* **Work required**
Reproduce every record below word for word and include no pictures.

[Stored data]
====

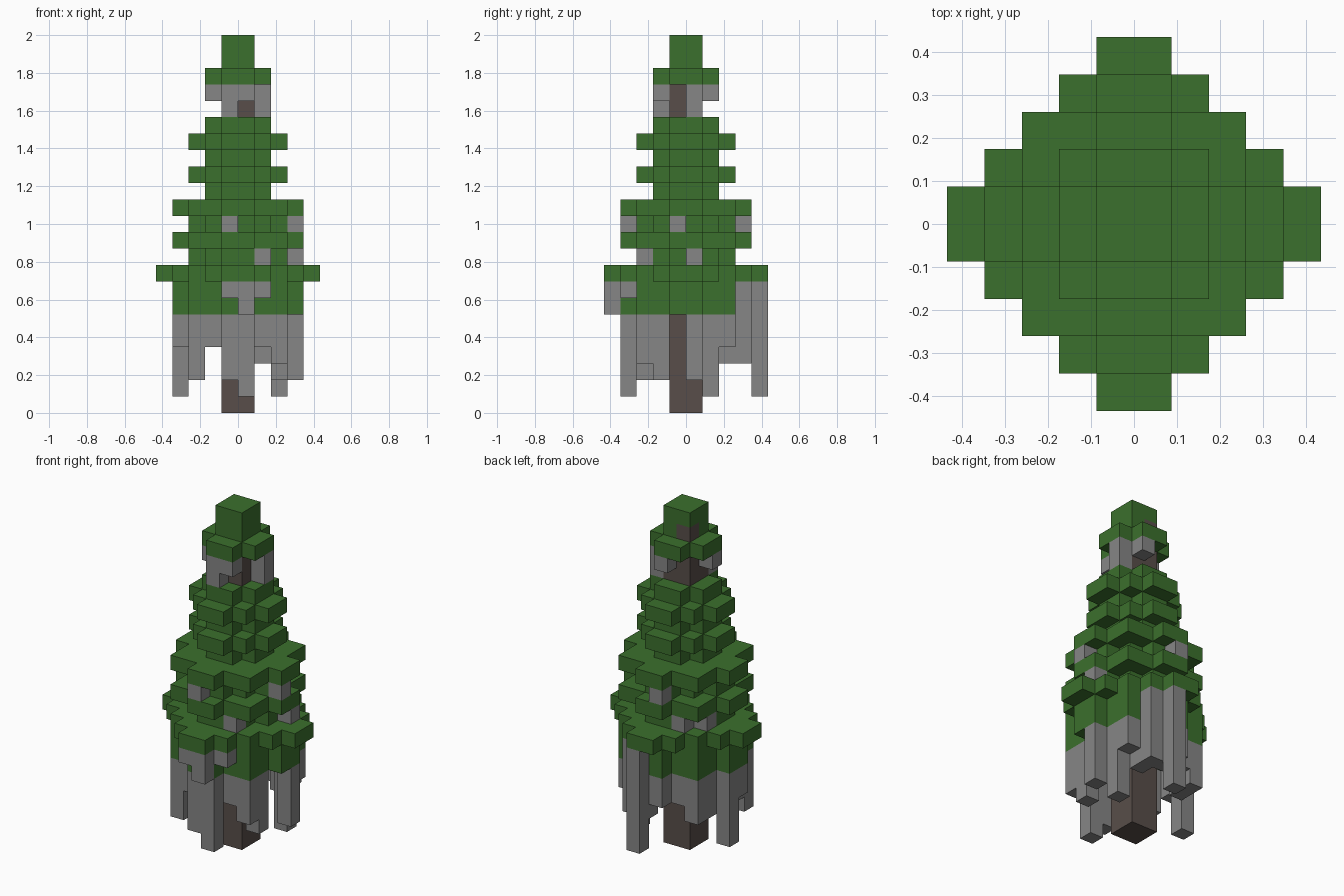
import bpy
import bmesh
from mathutils import Vector

if "Cube" in bpy.data.objects:
    bpy.data.objects.remove(bpy.data.objects["Cube"], do_unlink=True)

UNIT = 2 / 23  # edge length of one block
SIDES = [Vector(d) for d in ((1, 0, 0), (-1, 0, 0), (0, 1, 0), (0, -1, 0), (0, 0, 1), (0, 0, -1))]


def make_material(name, colour):
    mat = bpy.data.materials.new(name)
    mat.use_nodes = True
    mat.diffuse_color = (*colour, 1)
    shader = mat.node_tree.nodes["Principled BSDF"]
    shader.inputs["Base Color"].default_value = (*colour, 1)
    shader.inputs["Roughness"].default_value = 0.9
    return mat


def ring_index(c):
    """Distance from the centre line, counted in whole blocks."""
    return c if c >= 0 else -c - 1


def disc(radius):
    """Blocks of a round layer around the two-by-two trunk."""
    span = range(-radius - 1, radius + 1)
    return [(x, y) for x in span for y in span
            if ring_index(x) ** 2 + ring_index(y) ** 2 <= radius ** 2]


def diamond(radius):
    span = range(-radius - 1, radius + 1)
    return [(x, y) for x in span for y in span
            if ring_index(x) + ring_index(y) <= radius]


blocks = {}


def fill(part, footprint, bottom, top):
    for x, y in footprint:
        for z in range(bottom, top):
            blocks.setdefault((x, y, z), part)


# Trunk, with one block of it showing near the tip
fill("trunk", disc(0), 0, 21)
fill("trunk", [(-1, 0)], 21, 22)

# Foliage: alternating wide and narrow layers, then the tip
fill("foliage", disc(3), 6, 8)
fill("foliage", diamond(4), 8, 9)
for level, radius in enumerate((2, 3, 2, 3, 1, 2, 1, 2, 1)):
    fill("foliage", disc(radius), 9 + level, 10 + level)
fill("foliage", disc(1), 20, 21)
fill("foliage", disc(0), 21, 23)

# Hanging strands under the lowest skirt: x, y, lowest block
low_strands = [
    (0, -4, 1), (-1, -4, 2), (1, -3, 4), (2, -3, 3), (2, -2, 2),
    (3, 0, 2), (2, 1, 1), (2, 2, 4), (1, 2, 3), (0, 3, 3), (-1, 3, 4),
    (-2, 2, 4), (-3, 2, 3), (-3, 1, 3), (-4, 0, 1), (-4, -1, 4),
    (-3, -2, 3), (-3, -3, 2), (-2, -3, 4),
]
for x, y, bottom in low_strands:
    fill("hanging_strands", [(x, y)], bottom, 6)

# Strands hanging from the rim of the widest layer
for x, y, bottom in [(0, 4, 1), (1, 3, 3), (0, -5, 6), (-1, -5, 7), (1, -4, 7)]:
    fill("hanging_strands", [(x, y)], bottom, 8)

# Short tufts between the middle layers
fill("hanging_strands", [(1, -3), (3, 0), (-2, 2), (-3, 1)], 9, 10)
fill("hanging_strands", [(-1, -4), (3, -1), (-1, 3)], 11, 12)

# Strands around the bare trunk below the tip
fill("hanging_strands", [(-1, -2), (1, 0)], 18, 20)
fill("hanging_strands", [(0, -2), (0, 1), (-2, -1)], 19, 20)


def build_part(part, mat):
    """Make one mesh of the outer faces of every block in the part."""
    bm = bmesh.new()
    for cell, owner in blocks.items():
        if owner != part:
            continue
        centre = Vector(cell) + Vector((0.5, 0.5, 0.5))
        for n in SIDES:
            if tuple(int(c) for c in Vector(cell) + n) in blocks:
                continue
            u = Vector((n.y, n.z, n.x))
            v = n.cross(u)
            corners = [centre + (n + a * u + b * v) / 2
                       for a, b in ((-1, -1), (1, -1), (1, 1), (-1, 1))]
            bm.faces.new([bm.verts.new(c * UNIT) for c in corners])
    bmesh.ops.remove_doubles(bm, verts=bm.verts[:], dist=UNIT / 100)
    bmesh.ops.dissolve_limit(bm, angle_limit=0.01, verts=bm.verts[:], edges=bm.edges[:])
    mesh = bpy.data.meshes.new(part)
    bm.to_mesh(mesh)
    bm.free()
    mesh.materials.append(mat)
    bpy.context.collection.objects.link(bpy.data.objects.new(part, mesh))


build_part("trunk", make_material("dark brown bark", (0.098, 0.076, 0.067)))
build_part("foliage", make_material("leaf green", (0.044, 0.162, 0.026)))
build_part("hanging_strands", make_material("plain grey", (0.238, 0.238, 0.238)))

====

* **Response area**
import bpy
import bmesh
from mathutils import Vector

if "Cube" in bpy.data.objects:
    bpy.data.objects.remove(bpy.data.objects["Cube"], do_unlink=True)

UNIT = 2 / 23  # edge length of one block
SIDES = [Vector(d) for d in ((1, 0, 0), (-1, 0, 0), (0, 1, 0), (0, -1, 0), (0, 0, 1), (0, 0, -1))]


def make_material(name, colour):
    mat = bpy.data.materials.new(name)
    mat.use_nodes = True
    mat.diffuse_color = (*colour, 1)
    shader = mat.node_tree.nodes["Principled BSDF"]
    shader.inputs["Base Color"].default_value = (*colour, 1)
    shader.inputs["Roughness"].default_value = 0.9
    return mat


def ring_index(c):
    """Distance from the centre line, counted in whole blocks."""
    return c if c >= 0 else -c - 1


def disc(radius):
    """Blocks of a round layer around the two-by-two trunk."""
    span = range(-radius - 1, radius + 1)
    return [(x, y) for x in span for y in span
            if ring_index(x) ** 2 + ring_index(y) ** 2 <= radius ** 2]


def diamond(radius):
    span = range(-radius - 1, radius + 1)
    return [(x, y) for x in span for y in span
            if ring_index(x) + ring_index(y) <= radius]


blocks = {}


def fill(part, footprint, bottom, top):
    for x, y in footprint:
        for z in range(bottom, top):
            blocks.setdefault((x, y, z), part)


# Trunk, with one block of it showing near the tip
fill("trunk", disc(0), 0, 21)
fill("trunk", [(-1, 0)], 21, 22)

# Foliage: alternating wide and narrow layers, then the tip
fill("foliage", disc(3), 6, 8)
fill("foliage", diamond(4), 8, 9)
for level, radius in enumerate((2, 3, 2, 3, 1, 2, 1, 2, 1)):
    fill("foliage", disc(radius), 9 + level, 10 + level)
fill("foliage", disc(1), 20, 21)
fill("foliage", disc(0), 21, 23)

# Hanging strands under the lowest skirt: x, y, lowest block
low_strands = [
    (0, -4, 1), (-1, -4, 2), (1, -3, 4), (2, -3, 3), (2, -2, 2),
    (3, 0, 2), (2, 1, 1), (2, 2, 4), (1, 2, 3), (0, 3, 3), (-1, 3, 4),
    (-2, 2, 4), (-3, 2, 3), (-3, 1, 3), (-4, 0, 1), (-4, -1, 4),
    (-3, -2, 3), (-3, -3, 2), (-2, -3, 4),
]
for x, y, bottom in low_strands:
    fill("hanging_strands", [(x, y)], bottom, 6)

# Strands hanging from the rim of the widest layer
for x, y, bottom in [(0, 4, 1), (1, 3, 3), (0, -5, 6), (-1, -5, 7), (1, -4, 7)]:
    fill("hanging_strands", [(x, y)], bottom, 8)

# Short tufts between the middle layers
fill("hanging_strands", [(1, -3), (3, 0), (-2, 2), (-3, 1)], 9, 10)
fill("hanging_strands", [(-1, -4), (3, -1), (-1, 3)], 11, 12)

# Strands around the bare trunk below the tip
fill("hanging_strands", [(-1, -2), (1, 0)], 18, 20)
fill("hanging_strands", [(0, -2), (0, 1), (-2, -1)], 19, 20)


def build_part(part, mat):
    """Make one mesh of the outer faces of every block in the part."""
    bm = bmesh.new()
    for cell, owner in blocks.items():
        if owner != part:
            continue
        centre = Vector(cell) + Vector((0.5, 0.5, 0.5))
        for n in SIDES:
            if tuple(int(c) for c in Vector(cell) + n) in blocks:
                continue
            u = Vector((n.y, n.z, n.x))
            v = n.cross(u)
            corners = [centre + (n + a * u + b * v) / 2
                       for a, b in ((-1, -1), (1, -1), (1, 1), (-1, 1))]
            bm.faces.new([bm.verts.new(c * UNIT) for c in corners])
    bmesh.ops.remove_doubles(bm, verts=bm.verts[:], dist=UNIT / 100)
    bmesh.ops.dissolve_limit(bm, angle_limit=0.01, verts=bm.verts[:], edges=bm.edges[:])
    mesh = bpy.data.meshes.new(part)
    bm.to_mesh(mesh)
    bm.free()
    mesh.materials.append(mat)
    bpy.context.collection.objects.link(bpy.data.objects.new(part, mesh))


build_part("trunk", make_material("dark brown bark", (0.098, 0.076, 0.067)))
build_part("foliage", make_material("leaf green", (0.044, 0.162, 0.026)))
build_part("hanging_strands", make_material("plain grey", (0.238, 0.238, 0.238)))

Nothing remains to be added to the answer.